(RNS) — Former Georgia House Minority Leader Stacey Abrams used a virtual Washington, D.C., pulpit to preach a message supporting efforts to push back on voting rights restrictions.
“If we want to ensure and endure, and enjoy the blessings of liberty, we cannot be part of denying those blessings to others,” the daughter of two retired United Methodist ministers said in a sermon Sunday (Aug. 8) at Foundry United Methodist Church. “We are all apostles, we are all called by the Lord’s grace to do his good. And if we do that good, justice will be won.”

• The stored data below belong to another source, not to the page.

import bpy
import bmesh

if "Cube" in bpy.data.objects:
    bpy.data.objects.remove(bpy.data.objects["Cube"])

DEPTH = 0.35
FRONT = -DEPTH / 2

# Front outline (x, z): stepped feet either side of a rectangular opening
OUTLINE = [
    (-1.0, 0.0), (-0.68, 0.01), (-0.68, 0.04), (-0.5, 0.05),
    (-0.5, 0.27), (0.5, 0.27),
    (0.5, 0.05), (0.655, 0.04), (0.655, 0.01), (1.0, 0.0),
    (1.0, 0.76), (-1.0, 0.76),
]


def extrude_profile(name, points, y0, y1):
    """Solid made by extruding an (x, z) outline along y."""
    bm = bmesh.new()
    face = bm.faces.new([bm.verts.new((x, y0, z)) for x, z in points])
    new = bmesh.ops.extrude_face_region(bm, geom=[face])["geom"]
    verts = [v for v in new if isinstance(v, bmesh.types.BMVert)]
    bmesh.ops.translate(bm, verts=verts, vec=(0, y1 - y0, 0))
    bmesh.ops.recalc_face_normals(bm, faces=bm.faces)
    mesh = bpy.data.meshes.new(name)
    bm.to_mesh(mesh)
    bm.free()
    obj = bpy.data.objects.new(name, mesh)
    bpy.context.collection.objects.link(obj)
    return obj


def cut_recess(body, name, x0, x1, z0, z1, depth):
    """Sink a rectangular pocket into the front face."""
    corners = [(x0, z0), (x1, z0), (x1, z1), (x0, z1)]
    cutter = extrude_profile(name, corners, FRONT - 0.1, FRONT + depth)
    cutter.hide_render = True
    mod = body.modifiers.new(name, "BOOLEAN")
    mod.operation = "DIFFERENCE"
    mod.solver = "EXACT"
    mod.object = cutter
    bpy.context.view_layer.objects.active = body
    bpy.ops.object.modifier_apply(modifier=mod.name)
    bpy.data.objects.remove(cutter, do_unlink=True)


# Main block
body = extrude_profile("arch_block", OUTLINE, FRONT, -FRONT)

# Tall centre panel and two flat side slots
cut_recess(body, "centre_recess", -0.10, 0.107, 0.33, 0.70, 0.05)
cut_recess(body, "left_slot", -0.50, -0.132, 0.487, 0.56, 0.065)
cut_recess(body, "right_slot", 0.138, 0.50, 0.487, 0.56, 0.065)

Abrams said she supports the Texas Democratic delegation “in exile,” who have left their state in an attempt to prevent limitations on voting from being passed by that state’s legislators. She compared them to her preacher mother, whom she recalled walking out of a church she was visiting that refused to allow the elder Abrams to be seated with other clergy because the host pastor did not recognize her call to ministry.
“What Texas Democrats did is say that if you’re going to try to steal the voices of our people, we will not help you do this,” she said. “We have the responsibility sometimes to deny and defy convention. Because sometimes convention’s just wrong. Sometimes convention is simply in place because no one has had the temerity to say no.”
Abrams lost her 2018 bid for governor by 50,000 votes to Brian Kemp, then the state’s top elections official, and announced in her concession speech her founding of Fair Fight, a voter access organization.
Her sermon Sunday was based on the Apostle Paul, quoted in the New Testament Book of 1 Corinthians as saying “Am I not an apostle?” when he sought equal treatment. She compared his question to anti-slavery feminist Sojourner Truth’s “Ain’t I a Woman?” speech and her mother’s struggles against congregations that opposed clergywomen.
Abrams, a member of a United Methodist congregation in Georgia, noted she was speaking to a church in Washington, where there have long been calls for statehood due to D.C.’s lack of representation in Congress.
“You see, we have this opportunity in this moment if we fight for the right to vote, if we fight for fair districts, if we fight for states’ rights for the District of Columbia and the territories that have been held by this nation for far too long without full representation,” she said. “We have the opportunity to answer Paul’s nonrhetorical question.”
Though Abrams admitted she has far less experience preaching than her parents, she said she learned more than she might have planned about theology serving as her parents’ “official typist” when they wrote papers while attending Emory University’s Candler School of Theology.
“I know more about (Karl) Barth and (Paul) Tillich; I actually know what an exegesis should be, and I know what I am not,” she said, emphasizing her role as a guest speaker.
Abrams said her mother, the Rev. Carolyn Abrams, helped her to appreciate the sacredness of voting by pointing out that the remaining apostles, though handpicked by Jesus, voted for who should succeed Judas, who died after betraying him.
“If the act of replacing an apostle is not a sacred duty, if the act of electing those to speak for us is not a sacred duty, I do not know what is,” Abrams said Sunday. “For me it is a sacred responsibility because it is how we live out the call of our Lord for justice and for mercy.”